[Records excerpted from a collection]

::::::

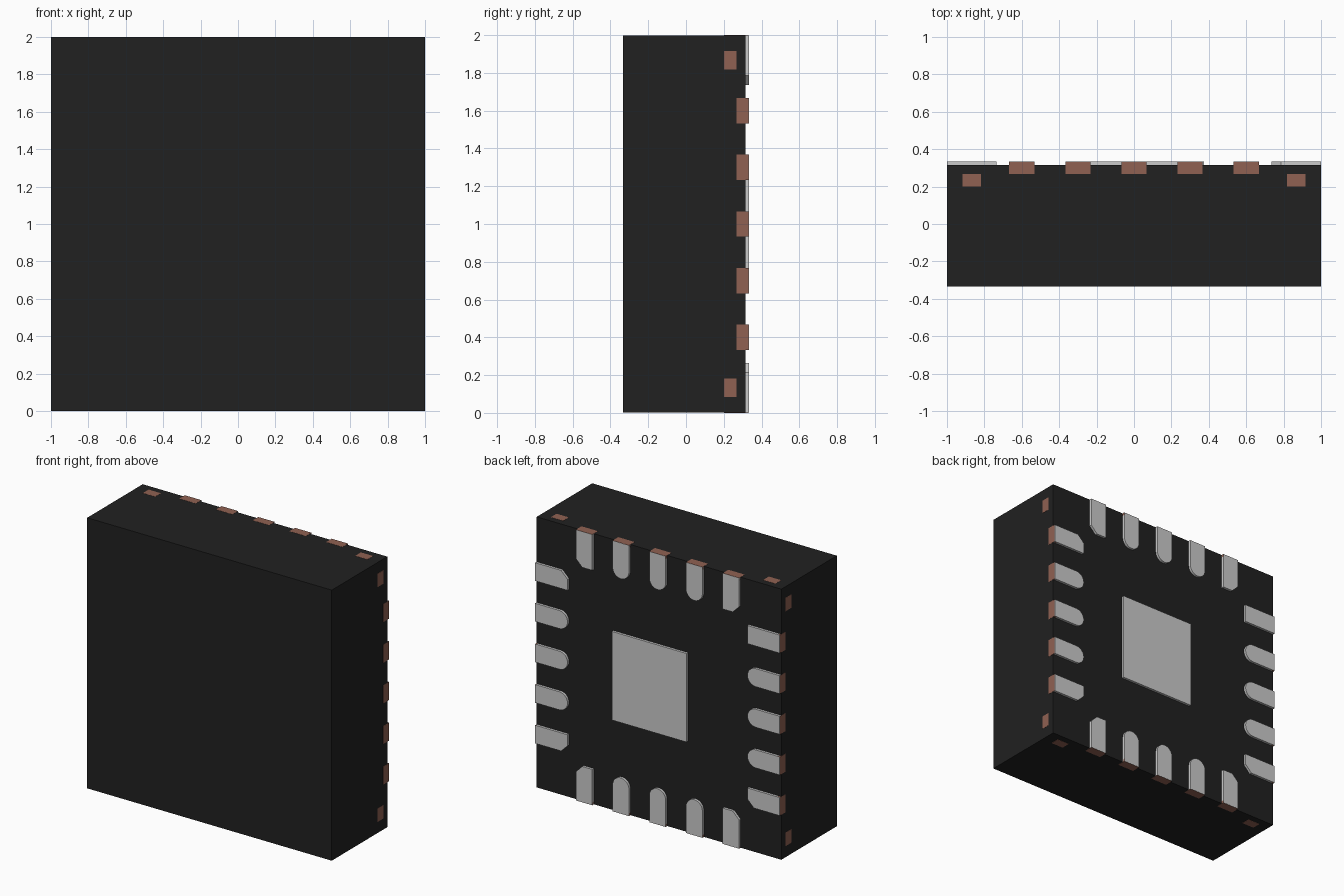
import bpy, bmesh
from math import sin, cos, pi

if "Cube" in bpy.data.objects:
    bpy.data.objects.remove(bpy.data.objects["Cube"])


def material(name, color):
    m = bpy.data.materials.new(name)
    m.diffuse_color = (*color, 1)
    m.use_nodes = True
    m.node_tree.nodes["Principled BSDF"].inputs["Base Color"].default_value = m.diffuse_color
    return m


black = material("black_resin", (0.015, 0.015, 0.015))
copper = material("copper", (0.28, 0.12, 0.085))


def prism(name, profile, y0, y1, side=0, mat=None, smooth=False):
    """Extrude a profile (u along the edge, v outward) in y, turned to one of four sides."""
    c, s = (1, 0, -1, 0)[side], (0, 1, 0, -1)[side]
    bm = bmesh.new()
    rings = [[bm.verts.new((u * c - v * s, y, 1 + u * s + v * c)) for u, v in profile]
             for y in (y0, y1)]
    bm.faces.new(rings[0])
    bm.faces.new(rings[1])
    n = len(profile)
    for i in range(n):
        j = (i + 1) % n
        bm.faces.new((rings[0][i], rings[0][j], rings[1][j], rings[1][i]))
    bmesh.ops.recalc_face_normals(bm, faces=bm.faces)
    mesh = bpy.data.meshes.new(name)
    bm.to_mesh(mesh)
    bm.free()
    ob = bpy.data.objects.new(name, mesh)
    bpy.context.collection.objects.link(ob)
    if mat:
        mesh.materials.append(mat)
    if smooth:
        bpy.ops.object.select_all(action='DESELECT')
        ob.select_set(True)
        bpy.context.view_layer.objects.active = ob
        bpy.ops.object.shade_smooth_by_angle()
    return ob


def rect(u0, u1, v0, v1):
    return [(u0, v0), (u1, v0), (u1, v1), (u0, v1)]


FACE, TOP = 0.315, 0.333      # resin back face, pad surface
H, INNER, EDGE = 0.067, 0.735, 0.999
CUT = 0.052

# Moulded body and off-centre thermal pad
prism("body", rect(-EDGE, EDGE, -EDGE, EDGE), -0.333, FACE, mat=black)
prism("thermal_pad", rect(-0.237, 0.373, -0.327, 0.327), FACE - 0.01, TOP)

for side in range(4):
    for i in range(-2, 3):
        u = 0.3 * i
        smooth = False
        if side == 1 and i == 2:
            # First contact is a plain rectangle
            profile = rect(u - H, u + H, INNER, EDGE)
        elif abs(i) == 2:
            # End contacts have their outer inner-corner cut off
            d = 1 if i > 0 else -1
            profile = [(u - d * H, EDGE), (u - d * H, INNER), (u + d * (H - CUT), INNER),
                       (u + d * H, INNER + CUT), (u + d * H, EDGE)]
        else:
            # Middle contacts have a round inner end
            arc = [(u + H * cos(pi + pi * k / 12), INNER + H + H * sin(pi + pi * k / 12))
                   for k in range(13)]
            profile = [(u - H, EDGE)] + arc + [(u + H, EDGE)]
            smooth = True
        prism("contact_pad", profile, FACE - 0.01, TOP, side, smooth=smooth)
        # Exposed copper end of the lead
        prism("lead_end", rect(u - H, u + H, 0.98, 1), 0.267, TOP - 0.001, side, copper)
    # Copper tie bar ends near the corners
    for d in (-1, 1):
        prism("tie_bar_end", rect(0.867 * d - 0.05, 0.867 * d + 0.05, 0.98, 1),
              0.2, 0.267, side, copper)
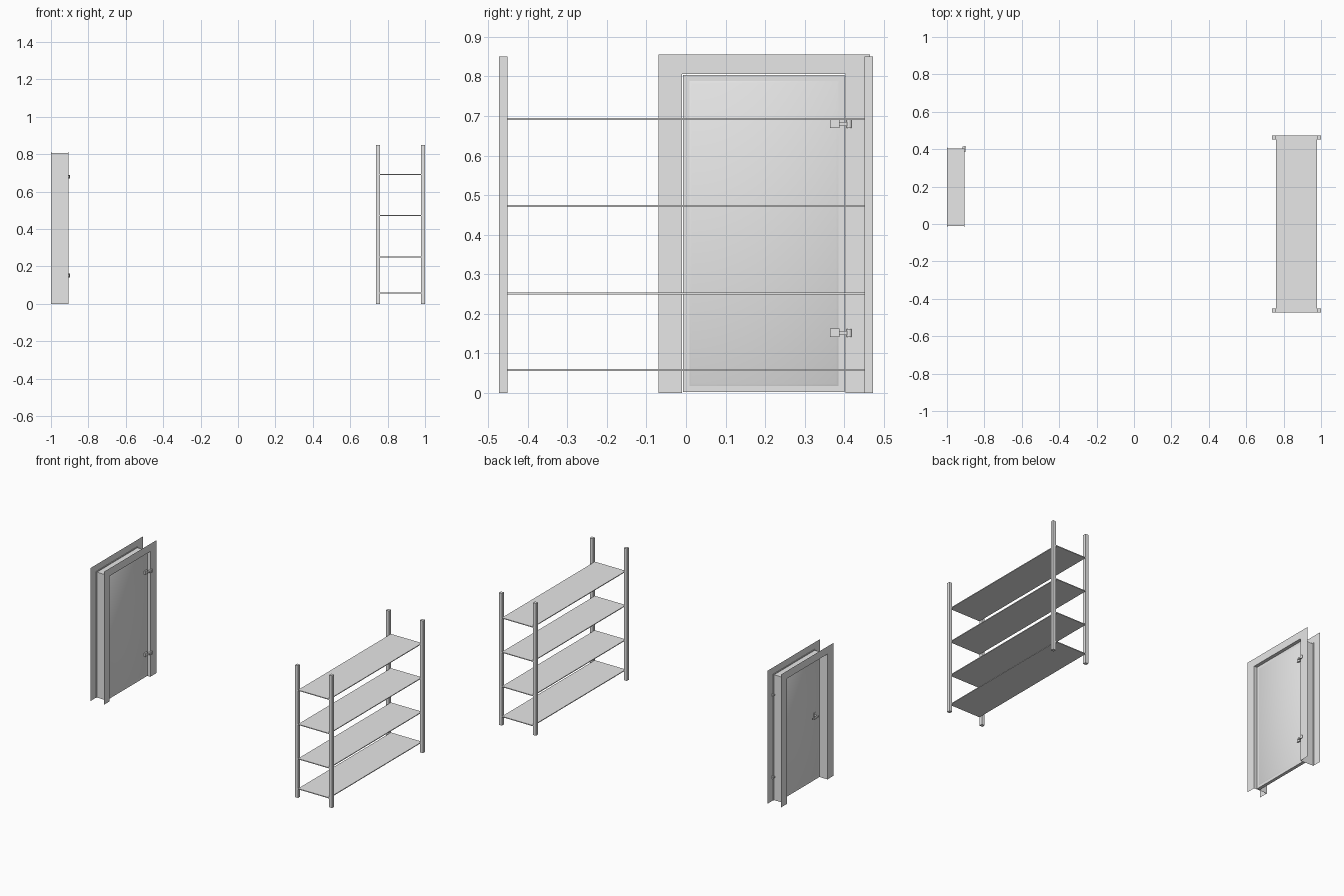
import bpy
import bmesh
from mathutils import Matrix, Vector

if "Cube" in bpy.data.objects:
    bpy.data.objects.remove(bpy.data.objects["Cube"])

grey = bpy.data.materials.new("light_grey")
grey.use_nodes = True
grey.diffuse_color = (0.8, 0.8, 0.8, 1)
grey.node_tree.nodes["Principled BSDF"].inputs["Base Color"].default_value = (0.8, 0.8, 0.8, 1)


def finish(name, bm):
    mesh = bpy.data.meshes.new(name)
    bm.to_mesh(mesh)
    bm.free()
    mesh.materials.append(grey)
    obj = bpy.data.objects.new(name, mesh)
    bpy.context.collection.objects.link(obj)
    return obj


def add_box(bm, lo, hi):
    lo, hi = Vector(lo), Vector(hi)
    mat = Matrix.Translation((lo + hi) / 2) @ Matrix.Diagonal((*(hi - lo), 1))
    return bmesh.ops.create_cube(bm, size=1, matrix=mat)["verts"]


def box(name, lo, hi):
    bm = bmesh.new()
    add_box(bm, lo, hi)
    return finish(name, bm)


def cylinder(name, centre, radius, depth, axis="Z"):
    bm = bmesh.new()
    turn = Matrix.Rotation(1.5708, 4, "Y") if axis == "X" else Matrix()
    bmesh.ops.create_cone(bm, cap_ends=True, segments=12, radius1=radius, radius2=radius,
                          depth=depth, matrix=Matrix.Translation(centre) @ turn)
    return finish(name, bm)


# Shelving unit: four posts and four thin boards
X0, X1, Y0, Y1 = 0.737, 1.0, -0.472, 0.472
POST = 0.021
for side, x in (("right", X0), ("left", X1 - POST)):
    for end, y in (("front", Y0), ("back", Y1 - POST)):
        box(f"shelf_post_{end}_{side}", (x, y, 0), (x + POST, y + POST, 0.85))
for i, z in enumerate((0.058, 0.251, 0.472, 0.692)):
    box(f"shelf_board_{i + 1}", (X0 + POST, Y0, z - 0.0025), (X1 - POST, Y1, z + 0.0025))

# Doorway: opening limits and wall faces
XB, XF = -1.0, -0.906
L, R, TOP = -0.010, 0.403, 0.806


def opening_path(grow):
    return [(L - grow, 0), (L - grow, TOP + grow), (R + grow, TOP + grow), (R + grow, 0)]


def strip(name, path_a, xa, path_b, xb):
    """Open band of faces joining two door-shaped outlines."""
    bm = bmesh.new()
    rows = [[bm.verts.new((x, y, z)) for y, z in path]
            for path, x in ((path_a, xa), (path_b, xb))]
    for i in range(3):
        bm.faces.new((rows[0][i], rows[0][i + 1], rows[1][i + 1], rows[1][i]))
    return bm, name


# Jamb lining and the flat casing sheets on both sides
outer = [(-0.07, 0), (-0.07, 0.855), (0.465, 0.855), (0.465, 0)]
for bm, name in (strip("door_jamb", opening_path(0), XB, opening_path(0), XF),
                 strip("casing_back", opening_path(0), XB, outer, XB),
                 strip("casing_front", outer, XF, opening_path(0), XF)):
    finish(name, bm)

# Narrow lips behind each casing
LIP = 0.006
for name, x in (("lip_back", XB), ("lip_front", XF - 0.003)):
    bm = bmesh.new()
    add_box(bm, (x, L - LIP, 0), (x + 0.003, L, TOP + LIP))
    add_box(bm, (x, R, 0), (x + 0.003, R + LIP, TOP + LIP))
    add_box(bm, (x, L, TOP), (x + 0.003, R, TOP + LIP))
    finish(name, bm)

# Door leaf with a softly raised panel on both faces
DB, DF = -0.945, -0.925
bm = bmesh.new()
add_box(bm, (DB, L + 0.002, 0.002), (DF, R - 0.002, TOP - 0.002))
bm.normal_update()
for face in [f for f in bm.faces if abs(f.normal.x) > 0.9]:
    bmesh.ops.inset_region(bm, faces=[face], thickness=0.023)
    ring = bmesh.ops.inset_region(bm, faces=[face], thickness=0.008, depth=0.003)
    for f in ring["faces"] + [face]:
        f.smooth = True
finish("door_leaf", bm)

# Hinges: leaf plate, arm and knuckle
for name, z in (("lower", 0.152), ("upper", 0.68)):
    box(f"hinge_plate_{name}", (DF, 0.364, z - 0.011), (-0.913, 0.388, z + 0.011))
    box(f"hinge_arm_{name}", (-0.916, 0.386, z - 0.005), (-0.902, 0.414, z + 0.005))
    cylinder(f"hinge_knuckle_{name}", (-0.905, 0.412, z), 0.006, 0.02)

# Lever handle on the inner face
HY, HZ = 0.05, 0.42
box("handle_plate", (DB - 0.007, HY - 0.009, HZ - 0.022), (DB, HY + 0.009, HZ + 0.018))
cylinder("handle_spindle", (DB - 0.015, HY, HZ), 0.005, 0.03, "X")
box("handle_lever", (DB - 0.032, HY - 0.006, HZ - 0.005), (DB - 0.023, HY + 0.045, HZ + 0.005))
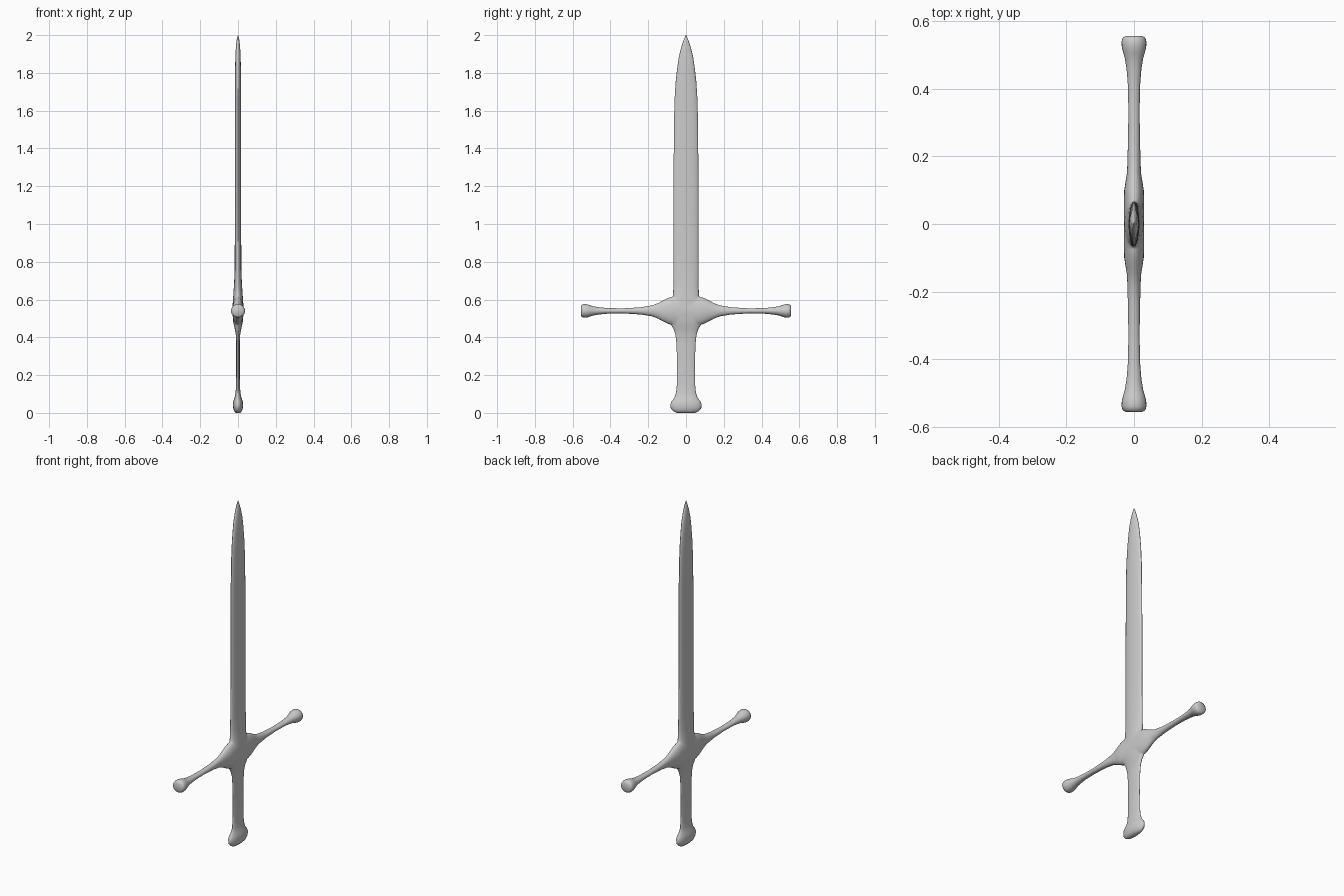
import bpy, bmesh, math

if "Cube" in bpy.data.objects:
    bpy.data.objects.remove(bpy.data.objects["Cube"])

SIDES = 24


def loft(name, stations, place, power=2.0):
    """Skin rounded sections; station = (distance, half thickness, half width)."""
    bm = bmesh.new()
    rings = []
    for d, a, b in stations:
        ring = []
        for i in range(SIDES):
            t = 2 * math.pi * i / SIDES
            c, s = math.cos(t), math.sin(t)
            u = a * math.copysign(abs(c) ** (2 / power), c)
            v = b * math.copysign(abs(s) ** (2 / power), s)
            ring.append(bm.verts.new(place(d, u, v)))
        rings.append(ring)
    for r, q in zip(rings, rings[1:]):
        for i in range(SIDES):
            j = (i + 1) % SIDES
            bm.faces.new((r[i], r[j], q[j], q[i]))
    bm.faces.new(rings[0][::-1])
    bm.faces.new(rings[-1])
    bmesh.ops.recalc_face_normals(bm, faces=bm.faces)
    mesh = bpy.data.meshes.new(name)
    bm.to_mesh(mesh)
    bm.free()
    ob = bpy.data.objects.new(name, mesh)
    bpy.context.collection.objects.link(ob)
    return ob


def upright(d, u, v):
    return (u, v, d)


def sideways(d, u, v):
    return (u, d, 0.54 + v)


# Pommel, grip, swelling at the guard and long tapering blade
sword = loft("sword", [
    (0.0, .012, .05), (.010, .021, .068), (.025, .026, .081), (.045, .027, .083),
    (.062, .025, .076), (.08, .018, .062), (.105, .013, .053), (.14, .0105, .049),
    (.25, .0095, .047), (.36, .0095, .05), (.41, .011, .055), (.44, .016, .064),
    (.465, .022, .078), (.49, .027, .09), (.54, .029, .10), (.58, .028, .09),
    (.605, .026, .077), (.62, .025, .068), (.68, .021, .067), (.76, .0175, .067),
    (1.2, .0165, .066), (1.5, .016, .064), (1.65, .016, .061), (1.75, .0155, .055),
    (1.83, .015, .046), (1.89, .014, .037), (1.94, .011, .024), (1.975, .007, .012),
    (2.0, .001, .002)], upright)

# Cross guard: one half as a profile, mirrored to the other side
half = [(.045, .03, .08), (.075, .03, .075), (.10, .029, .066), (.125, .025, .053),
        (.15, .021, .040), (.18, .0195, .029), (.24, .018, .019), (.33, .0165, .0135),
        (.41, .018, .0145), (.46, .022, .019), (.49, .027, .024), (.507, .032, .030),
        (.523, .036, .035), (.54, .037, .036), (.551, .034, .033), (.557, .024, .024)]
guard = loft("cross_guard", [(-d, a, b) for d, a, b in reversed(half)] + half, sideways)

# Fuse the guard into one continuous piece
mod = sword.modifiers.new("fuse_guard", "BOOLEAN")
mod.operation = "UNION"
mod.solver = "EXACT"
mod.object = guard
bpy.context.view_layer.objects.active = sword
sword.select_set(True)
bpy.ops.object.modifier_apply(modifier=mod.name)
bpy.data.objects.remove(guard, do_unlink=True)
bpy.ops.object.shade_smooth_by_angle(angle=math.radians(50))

::::::

Work to complete
Retype the lines above exactly as they appear, from the line containing "profile = [(u - H, EDGE)]" through the line containing "depth=depth, matrix=Matrix.Translation(centre) @", and leave out any pictures.

Exercise output
            profile = [(u - H, EDGE)] + arc + [(u + H, EDGE)]
            smooth = True
        prism("contact_pad", profile, FACE - 0.01, TOP, side, smooth=smooth)
        # Exposed copper end of the lead
        prism("lead_end", rect(u - H, u + H, 0.98, 1), 0.267, TOP - 0.001, side, copper)
    # Copper tie bar ends near the corners
    for d in (-1, 1):
        prism("tie_bar_end", rect(0.867 * d - 0.05, 0.867 * d + 0.05, 0.98, 1),
              0.2, 0.267, side, copper)
import bpy
import bmesh
from mathutils import Matrix, Vector

if "Cube" in bpy.data.objects:
    bpy.data.objects.remove(bpy.data.objects["Cube"])

grey = bpy.data.materials.new("light_grey")
grey.use_nodes = True
grey.diffuse_color = (0.8, 0.8, 0.8, 1)
grey.node_tree.nodes["Principled BSDF"].inputs["Base Color"].default_value = (0.8, 0.8, 0.8, 1)


def finish(name, bm):
    mesh = bpy.data.meshes.new(name)
    bm.to_mesh(mesh)
    bm.free()
    mesh.materials.append(grey)
    obj = bpy.data.objects.new(name, mesh)
    bpy.context.collection.objects.link(obj)
    return obj


def add_box(bm, lo, hi):
    lo, hi = Vector(lo), Vector(hi)
    mat = Matrix.Translation((lo + hi) / 2) @ Matrix.Diagonal((*(hi - lo), 1))
    return bmesh.ops.create_cube(bm, size=1, matrix=mat)["verts"]


def box(name, lo, hi):
    bm = bmesh.new()
    add_box(bm, lo, hi)
    return finish(name, bm)


def cylinder(name, centre, radius, depth, axis="Z"):
    bm = bmesh.new()
    turn = Matrix.Rotation(1.5708, 4, "Y") if axis == "X" else Matrix()
    bmesh.ops.create_cone(bm, cap_ends=True, segments=12, radius1=radius, radius2=radius,
                          depth=depth, matrix=Matrix.Translation(centre) @ turn)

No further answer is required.